To learn more, click here, but it’s the suburbs and villages we’re looking at.
Why not start with Bracknell himself? It comes from the Old English Braccen-Heale which means “Bracken covered Nook”.
Once you get out of the heavily urbanized city center, Bracknell is full of green space, which is why the borough is called Bracknell Forest.
The village is one of the wealthiest neighborhoods in Bracknell.
Its name is derived from “Wineca’s Field”. Wineca being an old English name meaning “Little Friend”.
While Great Hollands looks like something Robin would exclaim at Batman during times of conflict, it is actually a housing estate in Bracknell.
Very simply, its name is the same as that of the old parish known as Easthampstead on which it is built.
Wokinghamis a largely rural borough where you can very quickly find yourself in the countryside, far from the city itself and smaller areas like Woodley.
Norreys is a large housing estate just outside of Wokingham town center.
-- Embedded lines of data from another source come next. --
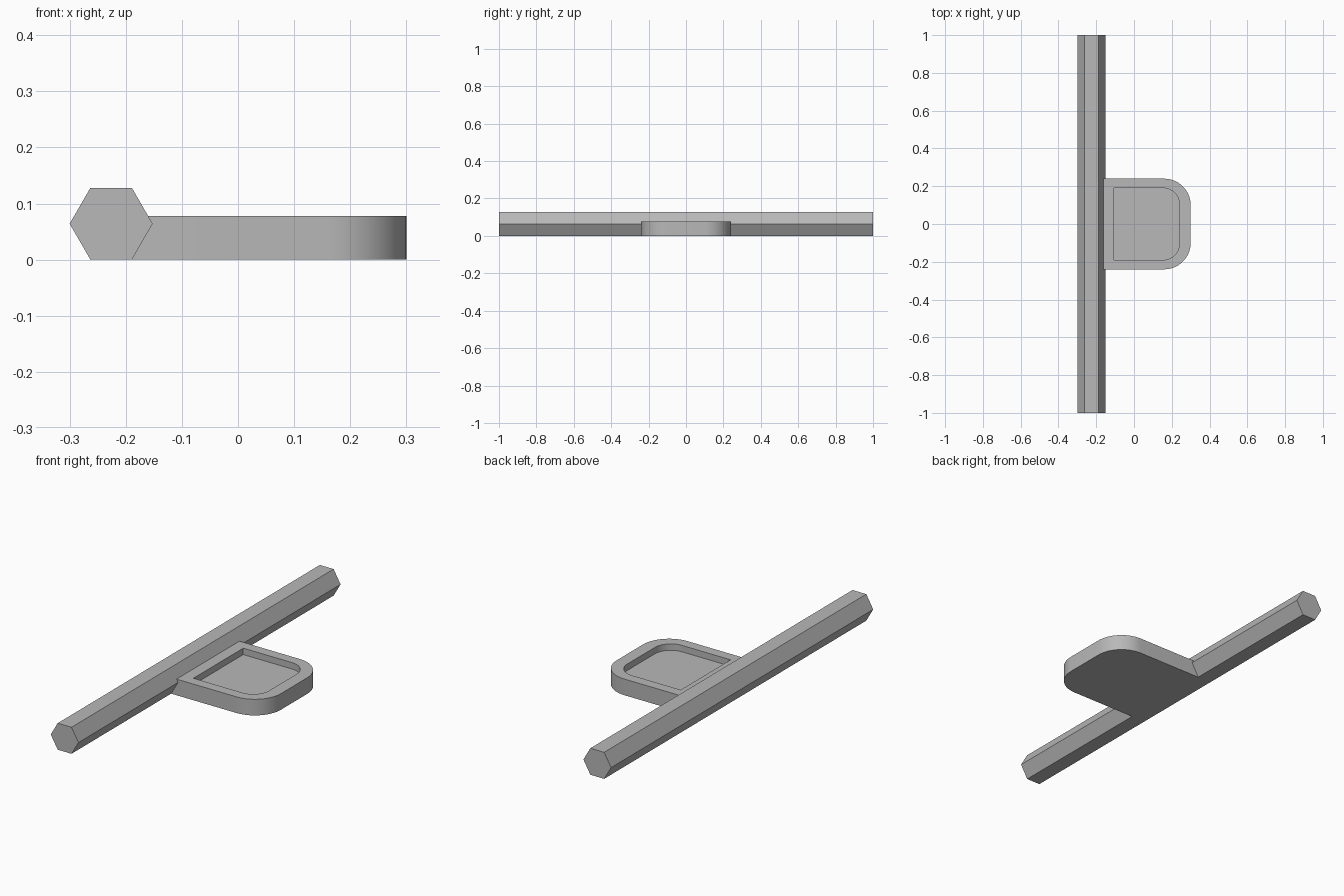
import bpy
import bmesh
from math import cos, sin, pi, radians, sqrt

cube = bpy.data.objects.get("Cube")
if cube:
    bpy.data.objects.remove(cube)

grey = bpy.data.materials.new("plain grey")
grey.use_nodes = True
colour = (0.48, 0.48, 0.48, 1)
grey.diffuse_color = colour
grey.node_tree.nodes["Principled BSDF"].inputs["Base Color"].default_value = colour


def loft(name, rings):
    """Skin a list of equal-length point rings and cap both ends."""
    bm = bmesh.new()
    loops = [[bm.verts.new(p) for p in ring] for ring in rings]
    for a, b in zip(loops, loops[1:]):
        for i in range(len(a)):
            j = (i + 1) % len(a)
            bm.faces.new((a[i], a[j], b[j], b[i]))
    bm.faces.new(loops[0][::-1])
    bm.faces.new(loops[-1])
    bmesh.ops.recalc_face_normals(bm, faces=bm.faces[:])
    mesh = bpy.data.meshes.new(name)
    bm.to_mesh(mesh)
    bm.free()
    mesh.materials.append(grey)
    obj = bpy.data.objects.new(name, mesh)
    bpy.context.collection.objects.link(obj)
    return obj


def tray_outline(x0, x1, half_width, radius, z, steps=14):
    """Rectangle with its two +x corners rounded."""
    points = [(x0, -half_width, z)]
    for side in (-1, 1):
        for i in range(steps + 1):
            a = (i / steps + (side - 1) / 2) * pi / 2
            points.append((x1 - radius + radius * cos(a),
                           side * (half_width - radius) + radius * sin(a), z))
    points.append((x0, half_width, z))
    return points


# Hexagonal bar lying along y, resting on one flat
bar_height = 0.128
bar_radius = bar_height / sqrt(3)
bar_x = -0.3 + bar_radius
loft("hexagonal_bar", [
    [(bar_x + bar_radius * cos(k * pi / 3), y,
      bar_height / 2 + bar_radius * sin(k * pi / 3)) for k in range(6)]
    for y in (-1, 1)])

# Side tray: outer wall, rim, inner wall and recessed floor
tray_top, floor_z = 0.078, 0.047
outer = (bar_x + bar_radius / 2, 0.3, 0.24, 0.14)
inner = (-0.105, 0.24, 0.19, 0.085)
tray = loft("side_tray", [
    tray_outline(*outer, 0),
    tray_outline(*outer, tray_top),
    tray_outline(*inner, tray_top),
    tray_outline(*inner, floor_z)])

# Smooth the rounded corners, keep the rims crisp
bpy.ops.object.select_all(action="DESELECT")
tray.select_set(True)
bpy.context.view_layer.objects.active = tray
bpy.ops.object.shade_smooth_by_angle(angle=radians(30))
It was once a detached part of Wiltshire, believe it or not.
It is named after the Berkshire Norreys family, who lived at Ockwells Manor in Bray and Yattendon Castle in West Berkshire.
Most of the houses were built in the 1960s.
Finchampstead is another affluent part of Wokingham and includes spectacular Wellingtonia Avenue – a road of huge houses lined with giant redwoods.
Its name apparently comes from the abundance of finches that have, and still make, the region their home.
Barkham is a quiet village on the outskirts of Wokingham.
Its most famous export is probably the very successful Barkham Blue cheese.
Barkham is an Anglo-Saxon word, meaning “Birch Tree Home”, which refers to the birches on the edge of Windsor Forest.
The town cruelly mocked in poems reflecting on the idea of ââbombing it into oblivion is emerging as one of Berkshire’s economic powers.
It has a lot of history and oddly named places.
In addition to its name, Langley Kedermister also has a very unusual library, built by Sir John Kedermister, which gives you an idea of ââwhy it is called that.
Langley itself comes from Lang, meaning long, and leah, which is a wood or a glade.
An urban myth connects the Colnbrook name to the brutal murders of a couple who ran the Ostrich Inn in the 1600s.
But it doesn’t, and the real name comes from the much less sinister reason it stood on the tributary of the River Colne – Colne Creek.
Windsor and Maidenhead
If you want an expensive home, move to the affluent towns of Windsor and Maidenhead.
The area is full of charming villages, some with strange names.
Pinkneys Green is a hamlet on the outskirts of Maidenhead dating from the early 1700s.
It is not known if he is named after the Norman knight Ghilo of Pinkney, or his family in general.
They were a wealthy family from Northamptonshire who also owned Pinkeys Court, a nearby mansion.
Once named Britain’s second richest village, Cookham is another charming riverside region.
His name is recorded in the Domesday Book as Cocheham, which could be derived from the Old English words meaning “cook” and “village”.
This means that it was likely that a good cook lived in the village at some point in the distant past.
West Berkshire is full of small villages and hamlets.
Some of them, much of it on the outskirts of Hungerford, are among the most secluded places in Berkshire.
Bucklebury is where none other than Kate Middleton, Duchess of Cambridge, lived before marrying Prince William.
His family and TV presenter Chris Tarrant still live in the village.
His name in the Domesday Book is Borgeldeberie, which has evolved into Bucklebury.
It means “fortified place of Burghild”. Burghild being the name of a woman.
A pretty village that most people think of as little more than a motorway junction, Chieveley has a rather charming meaning.
It simply means “chive clearing,” which stems from the abundance of wild chives that once grew there.
A wealthy village where many people go to buy their Christmas trees, Yattendon has a long history.
It was called Etingedene in the 11th century, then Hetingedon in the 12th century, before finally taking its modern name.
Its name means either “the valley of the people of Eata”, Eata being someone’s name, or the “valley of the people of the gate”.
The gate in question was apparently the entrance to a small neighboring hamlet called Everington.